__Task__.
Copy every line of the records below where the word "branch" occurs.

__Data supplied__.
---+---

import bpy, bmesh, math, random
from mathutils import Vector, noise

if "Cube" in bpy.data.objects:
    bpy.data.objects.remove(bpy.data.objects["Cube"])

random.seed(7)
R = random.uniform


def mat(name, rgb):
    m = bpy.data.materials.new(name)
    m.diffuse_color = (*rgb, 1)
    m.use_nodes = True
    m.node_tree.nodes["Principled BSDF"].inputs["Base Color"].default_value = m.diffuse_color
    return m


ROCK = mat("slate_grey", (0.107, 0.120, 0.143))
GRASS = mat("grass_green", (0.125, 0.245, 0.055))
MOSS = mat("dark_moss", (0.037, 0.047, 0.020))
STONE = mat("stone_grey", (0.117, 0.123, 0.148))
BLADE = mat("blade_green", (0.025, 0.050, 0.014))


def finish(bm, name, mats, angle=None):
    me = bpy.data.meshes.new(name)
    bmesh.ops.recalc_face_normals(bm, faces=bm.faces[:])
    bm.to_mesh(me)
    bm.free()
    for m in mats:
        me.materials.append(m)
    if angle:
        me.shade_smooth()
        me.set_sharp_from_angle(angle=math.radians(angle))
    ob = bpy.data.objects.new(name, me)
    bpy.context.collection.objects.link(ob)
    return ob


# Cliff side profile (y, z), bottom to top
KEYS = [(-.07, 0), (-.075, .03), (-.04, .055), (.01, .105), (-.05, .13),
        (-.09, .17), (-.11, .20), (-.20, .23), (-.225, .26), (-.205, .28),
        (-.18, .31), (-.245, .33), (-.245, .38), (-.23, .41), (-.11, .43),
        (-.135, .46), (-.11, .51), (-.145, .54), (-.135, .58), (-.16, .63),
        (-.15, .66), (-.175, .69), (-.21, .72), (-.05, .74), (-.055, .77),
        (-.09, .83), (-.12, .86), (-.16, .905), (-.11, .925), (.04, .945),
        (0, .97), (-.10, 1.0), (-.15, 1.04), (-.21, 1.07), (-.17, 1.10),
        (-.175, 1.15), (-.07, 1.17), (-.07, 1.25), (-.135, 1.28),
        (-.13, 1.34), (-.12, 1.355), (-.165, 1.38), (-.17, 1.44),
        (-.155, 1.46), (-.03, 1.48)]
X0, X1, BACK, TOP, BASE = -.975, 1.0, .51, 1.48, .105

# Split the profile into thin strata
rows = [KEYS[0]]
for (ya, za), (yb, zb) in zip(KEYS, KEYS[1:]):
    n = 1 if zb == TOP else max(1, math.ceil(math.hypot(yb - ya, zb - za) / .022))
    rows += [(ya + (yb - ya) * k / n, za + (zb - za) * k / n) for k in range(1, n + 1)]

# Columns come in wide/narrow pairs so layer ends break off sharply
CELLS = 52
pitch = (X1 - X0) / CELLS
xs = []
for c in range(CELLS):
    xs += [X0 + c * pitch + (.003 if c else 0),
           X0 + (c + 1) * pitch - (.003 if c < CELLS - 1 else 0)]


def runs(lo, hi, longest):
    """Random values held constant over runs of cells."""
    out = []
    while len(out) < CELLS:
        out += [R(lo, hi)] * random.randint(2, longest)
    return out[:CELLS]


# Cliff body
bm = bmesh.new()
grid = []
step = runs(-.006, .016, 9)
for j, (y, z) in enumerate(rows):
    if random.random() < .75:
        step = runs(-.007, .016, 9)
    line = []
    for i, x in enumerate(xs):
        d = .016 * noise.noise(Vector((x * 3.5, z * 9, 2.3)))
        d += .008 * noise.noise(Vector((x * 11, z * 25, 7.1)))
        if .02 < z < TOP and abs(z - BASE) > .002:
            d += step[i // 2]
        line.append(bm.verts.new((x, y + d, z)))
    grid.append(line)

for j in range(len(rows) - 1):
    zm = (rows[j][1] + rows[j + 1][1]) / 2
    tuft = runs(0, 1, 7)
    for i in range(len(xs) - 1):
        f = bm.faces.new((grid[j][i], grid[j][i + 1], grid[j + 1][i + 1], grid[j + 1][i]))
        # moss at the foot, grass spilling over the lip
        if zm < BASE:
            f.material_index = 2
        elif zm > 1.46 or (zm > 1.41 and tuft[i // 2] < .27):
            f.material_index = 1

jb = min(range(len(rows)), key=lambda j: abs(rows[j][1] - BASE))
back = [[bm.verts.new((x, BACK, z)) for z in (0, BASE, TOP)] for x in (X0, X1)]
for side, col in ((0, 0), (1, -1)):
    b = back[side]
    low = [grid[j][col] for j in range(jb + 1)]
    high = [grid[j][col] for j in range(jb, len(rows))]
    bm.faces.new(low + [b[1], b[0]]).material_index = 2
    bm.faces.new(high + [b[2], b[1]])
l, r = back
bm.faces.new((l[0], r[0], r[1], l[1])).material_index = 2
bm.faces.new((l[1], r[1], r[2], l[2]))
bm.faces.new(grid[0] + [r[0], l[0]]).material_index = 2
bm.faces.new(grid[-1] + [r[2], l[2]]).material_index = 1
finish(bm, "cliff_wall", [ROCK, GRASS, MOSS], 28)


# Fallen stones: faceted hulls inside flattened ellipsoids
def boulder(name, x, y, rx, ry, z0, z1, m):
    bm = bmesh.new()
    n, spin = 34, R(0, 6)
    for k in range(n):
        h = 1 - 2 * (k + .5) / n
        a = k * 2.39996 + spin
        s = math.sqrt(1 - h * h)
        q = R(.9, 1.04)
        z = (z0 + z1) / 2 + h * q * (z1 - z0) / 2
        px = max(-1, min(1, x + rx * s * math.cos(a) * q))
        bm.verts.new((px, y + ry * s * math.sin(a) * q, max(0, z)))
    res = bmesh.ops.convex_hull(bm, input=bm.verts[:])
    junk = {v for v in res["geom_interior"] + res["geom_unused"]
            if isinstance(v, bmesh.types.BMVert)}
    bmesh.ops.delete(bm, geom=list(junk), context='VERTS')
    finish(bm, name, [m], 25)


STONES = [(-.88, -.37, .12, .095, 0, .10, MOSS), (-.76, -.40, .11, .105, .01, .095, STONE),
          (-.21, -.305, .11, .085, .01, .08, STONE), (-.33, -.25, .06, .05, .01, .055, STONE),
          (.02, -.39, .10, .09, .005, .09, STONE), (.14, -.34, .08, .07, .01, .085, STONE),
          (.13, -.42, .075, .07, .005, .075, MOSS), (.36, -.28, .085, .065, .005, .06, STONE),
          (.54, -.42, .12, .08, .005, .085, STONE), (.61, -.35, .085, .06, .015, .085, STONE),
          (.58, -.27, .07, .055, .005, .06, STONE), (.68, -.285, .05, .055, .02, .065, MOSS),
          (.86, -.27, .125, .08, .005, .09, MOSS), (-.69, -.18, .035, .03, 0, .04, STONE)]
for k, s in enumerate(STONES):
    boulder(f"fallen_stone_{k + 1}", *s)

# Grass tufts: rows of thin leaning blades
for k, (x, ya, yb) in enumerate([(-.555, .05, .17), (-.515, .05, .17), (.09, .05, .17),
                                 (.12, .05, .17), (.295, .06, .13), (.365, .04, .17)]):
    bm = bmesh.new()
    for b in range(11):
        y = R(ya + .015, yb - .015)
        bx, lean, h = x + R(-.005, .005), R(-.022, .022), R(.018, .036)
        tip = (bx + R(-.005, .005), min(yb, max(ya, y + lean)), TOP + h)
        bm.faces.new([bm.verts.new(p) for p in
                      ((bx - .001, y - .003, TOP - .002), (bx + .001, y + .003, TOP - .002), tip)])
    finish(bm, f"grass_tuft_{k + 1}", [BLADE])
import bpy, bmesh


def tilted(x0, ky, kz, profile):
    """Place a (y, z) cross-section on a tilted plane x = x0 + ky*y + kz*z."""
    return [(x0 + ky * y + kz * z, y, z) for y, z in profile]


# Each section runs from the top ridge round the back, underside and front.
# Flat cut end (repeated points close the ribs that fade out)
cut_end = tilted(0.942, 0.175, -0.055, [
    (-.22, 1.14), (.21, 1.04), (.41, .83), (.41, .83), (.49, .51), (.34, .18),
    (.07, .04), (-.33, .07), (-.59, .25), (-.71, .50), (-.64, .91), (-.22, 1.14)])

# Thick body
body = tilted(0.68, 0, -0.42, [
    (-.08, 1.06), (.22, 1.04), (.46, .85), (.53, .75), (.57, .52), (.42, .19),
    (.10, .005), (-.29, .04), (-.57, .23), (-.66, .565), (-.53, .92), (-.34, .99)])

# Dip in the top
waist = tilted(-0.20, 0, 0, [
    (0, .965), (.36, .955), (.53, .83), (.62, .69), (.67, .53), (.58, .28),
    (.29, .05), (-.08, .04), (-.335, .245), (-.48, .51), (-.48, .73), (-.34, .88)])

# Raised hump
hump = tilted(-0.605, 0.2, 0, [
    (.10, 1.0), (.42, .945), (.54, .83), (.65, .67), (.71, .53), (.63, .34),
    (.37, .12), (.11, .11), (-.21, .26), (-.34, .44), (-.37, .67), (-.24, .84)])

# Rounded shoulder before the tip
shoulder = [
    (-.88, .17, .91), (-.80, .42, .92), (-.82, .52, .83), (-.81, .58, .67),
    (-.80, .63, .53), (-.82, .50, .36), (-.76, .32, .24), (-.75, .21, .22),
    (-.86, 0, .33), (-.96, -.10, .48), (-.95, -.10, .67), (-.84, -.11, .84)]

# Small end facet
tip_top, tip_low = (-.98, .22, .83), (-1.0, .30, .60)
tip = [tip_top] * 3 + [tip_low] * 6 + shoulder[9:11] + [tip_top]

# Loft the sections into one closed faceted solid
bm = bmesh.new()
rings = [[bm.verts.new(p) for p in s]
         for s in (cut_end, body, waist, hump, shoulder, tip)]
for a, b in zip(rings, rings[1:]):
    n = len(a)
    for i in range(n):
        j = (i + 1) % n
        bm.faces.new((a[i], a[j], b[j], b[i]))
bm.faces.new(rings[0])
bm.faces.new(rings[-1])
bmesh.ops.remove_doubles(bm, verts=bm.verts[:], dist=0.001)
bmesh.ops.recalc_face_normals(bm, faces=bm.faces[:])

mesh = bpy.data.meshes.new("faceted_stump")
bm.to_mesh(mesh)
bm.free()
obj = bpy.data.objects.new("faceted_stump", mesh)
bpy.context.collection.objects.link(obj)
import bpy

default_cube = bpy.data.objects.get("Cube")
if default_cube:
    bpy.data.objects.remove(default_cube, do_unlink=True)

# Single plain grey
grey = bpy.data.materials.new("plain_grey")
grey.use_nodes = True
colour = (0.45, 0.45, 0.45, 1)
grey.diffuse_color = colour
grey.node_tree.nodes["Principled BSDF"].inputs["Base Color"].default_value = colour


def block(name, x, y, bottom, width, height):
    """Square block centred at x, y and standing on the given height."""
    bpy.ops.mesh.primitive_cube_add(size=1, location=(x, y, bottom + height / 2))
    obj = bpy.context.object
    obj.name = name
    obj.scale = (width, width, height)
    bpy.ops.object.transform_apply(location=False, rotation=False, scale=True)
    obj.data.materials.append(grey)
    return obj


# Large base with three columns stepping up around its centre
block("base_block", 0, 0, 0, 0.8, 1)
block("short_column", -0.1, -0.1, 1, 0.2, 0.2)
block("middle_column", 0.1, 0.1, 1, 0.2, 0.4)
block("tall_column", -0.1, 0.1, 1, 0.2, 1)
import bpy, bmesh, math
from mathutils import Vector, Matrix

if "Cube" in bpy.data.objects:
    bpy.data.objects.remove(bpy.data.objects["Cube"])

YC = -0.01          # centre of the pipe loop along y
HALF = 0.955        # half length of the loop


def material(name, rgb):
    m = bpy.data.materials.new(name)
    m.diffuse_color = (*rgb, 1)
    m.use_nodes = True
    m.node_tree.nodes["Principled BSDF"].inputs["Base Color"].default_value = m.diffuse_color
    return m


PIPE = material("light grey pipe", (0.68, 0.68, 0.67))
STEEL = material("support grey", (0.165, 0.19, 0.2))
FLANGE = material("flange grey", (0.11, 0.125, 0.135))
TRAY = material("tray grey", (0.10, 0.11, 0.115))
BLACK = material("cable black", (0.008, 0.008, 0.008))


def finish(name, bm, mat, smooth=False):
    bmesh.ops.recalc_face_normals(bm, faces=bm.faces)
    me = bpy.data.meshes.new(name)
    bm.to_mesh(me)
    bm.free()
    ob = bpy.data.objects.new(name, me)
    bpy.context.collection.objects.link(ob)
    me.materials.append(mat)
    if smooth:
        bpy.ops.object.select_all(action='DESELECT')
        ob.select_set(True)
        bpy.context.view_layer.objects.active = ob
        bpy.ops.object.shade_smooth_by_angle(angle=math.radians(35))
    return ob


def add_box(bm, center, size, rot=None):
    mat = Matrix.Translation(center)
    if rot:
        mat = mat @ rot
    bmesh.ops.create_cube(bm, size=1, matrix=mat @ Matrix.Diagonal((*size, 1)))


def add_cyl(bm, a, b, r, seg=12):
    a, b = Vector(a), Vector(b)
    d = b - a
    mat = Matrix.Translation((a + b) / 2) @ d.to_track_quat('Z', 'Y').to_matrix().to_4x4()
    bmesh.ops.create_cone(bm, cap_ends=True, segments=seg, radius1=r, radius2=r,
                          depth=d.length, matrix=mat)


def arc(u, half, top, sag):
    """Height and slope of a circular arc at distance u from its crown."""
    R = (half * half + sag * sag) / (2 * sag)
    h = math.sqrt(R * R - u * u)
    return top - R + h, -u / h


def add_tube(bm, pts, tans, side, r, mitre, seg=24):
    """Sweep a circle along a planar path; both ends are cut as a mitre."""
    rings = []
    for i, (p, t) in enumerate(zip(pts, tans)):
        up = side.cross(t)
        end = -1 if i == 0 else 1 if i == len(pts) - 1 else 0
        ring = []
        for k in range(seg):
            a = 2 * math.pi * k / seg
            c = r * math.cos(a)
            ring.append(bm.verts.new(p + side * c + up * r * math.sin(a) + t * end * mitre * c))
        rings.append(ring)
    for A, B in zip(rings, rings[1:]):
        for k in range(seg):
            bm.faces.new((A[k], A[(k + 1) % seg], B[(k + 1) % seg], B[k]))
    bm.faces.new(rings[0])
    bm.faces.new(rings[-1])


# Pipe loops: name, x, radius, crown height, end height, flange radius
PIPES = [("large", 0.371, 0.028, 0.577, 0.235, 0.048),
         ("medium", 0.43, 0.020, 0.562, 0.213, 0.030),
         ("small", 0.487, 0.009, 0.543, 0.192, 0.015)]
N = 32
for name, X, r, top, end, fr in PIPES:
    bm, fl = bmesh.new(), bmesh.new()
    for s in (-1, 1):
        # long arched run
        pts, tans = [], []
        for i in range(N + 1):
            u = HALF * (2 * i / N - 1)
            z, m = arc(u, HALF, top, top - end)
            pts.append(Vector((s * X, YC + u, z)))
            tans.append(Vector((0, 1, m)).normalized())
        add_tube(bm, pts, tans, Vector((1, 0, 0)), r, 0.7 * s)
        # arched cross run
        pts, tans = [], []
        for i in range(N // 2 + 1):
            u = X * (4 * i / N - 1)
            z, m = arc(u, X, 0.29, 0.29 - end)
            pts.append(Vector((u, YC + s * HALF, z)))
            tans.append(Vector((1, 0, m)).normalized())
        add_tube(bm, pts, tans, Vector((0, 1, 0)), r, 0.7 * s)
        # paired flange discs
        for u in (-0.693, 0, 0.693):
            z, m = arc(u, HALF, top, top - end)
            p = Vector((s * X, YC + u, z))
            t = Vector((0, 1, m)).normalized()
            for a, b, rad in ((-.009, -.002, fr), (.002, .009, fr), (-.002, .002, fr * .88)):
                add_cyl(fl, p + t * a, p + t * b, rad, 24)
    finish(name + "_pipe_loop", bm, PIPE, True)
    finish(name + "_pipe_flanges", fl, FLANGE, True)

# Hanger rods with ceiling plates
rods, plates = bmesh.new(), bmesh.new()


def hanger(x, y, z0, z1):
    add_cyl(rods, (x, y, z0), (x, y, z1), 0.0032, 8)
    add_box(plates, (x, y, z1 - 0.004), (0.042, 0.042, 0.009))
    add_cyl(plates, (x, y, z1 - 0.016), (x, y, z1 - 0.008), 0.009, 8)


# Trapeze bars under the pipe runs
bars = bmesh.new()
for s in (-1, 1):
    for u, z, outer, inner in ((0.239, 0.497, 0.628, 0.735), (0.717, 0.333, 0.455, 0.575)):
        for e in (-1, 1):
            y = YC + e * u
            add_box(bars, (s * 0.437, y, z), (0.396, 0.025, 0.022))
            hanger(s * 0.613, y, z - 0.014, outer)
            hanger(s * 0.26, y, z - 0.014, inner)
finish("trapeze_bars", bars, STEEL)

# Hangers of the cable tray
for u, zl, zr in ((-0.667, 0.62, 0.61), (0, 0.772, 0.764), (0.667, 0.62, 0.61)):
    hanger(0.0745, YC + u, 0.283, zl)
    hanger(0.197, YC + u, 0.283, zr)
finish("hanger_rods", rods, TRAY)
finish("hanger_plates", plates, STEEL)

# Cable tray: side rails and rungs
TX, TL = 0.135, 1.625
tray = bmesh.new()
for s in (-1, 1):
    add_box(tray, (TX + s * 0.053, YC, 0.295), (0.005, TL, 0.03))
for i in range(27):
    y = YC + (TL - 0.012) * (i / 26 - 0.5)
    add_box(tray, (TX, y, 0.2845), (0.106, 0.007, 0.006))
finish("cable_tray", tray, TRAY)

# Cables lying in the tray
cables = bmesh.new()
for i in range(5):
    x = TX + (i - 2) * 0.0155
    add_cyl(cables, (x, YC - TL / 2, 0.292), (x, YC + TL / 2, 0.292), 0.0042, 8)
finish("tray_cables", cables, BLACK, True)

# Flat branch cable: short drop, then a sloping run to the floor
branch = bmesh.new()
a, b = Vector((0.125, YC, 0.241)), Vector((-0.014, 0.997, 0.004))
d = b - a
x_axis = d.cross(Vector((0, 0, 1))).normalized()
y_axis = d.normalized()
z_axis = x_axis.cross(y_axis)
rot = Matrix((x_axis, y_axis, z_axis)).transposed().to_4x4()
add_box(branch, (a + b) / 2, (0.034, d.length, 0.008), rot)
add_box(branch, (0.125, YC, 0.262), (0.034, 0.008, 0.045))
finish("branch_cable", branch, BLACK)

---+---

__Output of the task__.
# Flat branch cable: short drop, then a sloping run to the floor
branch = bmesh.new()
add_box(branch, (a + b) / 2, (0.034, d.length, 0.008), rot)
add_box(branch, (0.125, YC, 0.262), (0.034, 0.008, 0.045))
finish("branch_cable", branch, BLACK)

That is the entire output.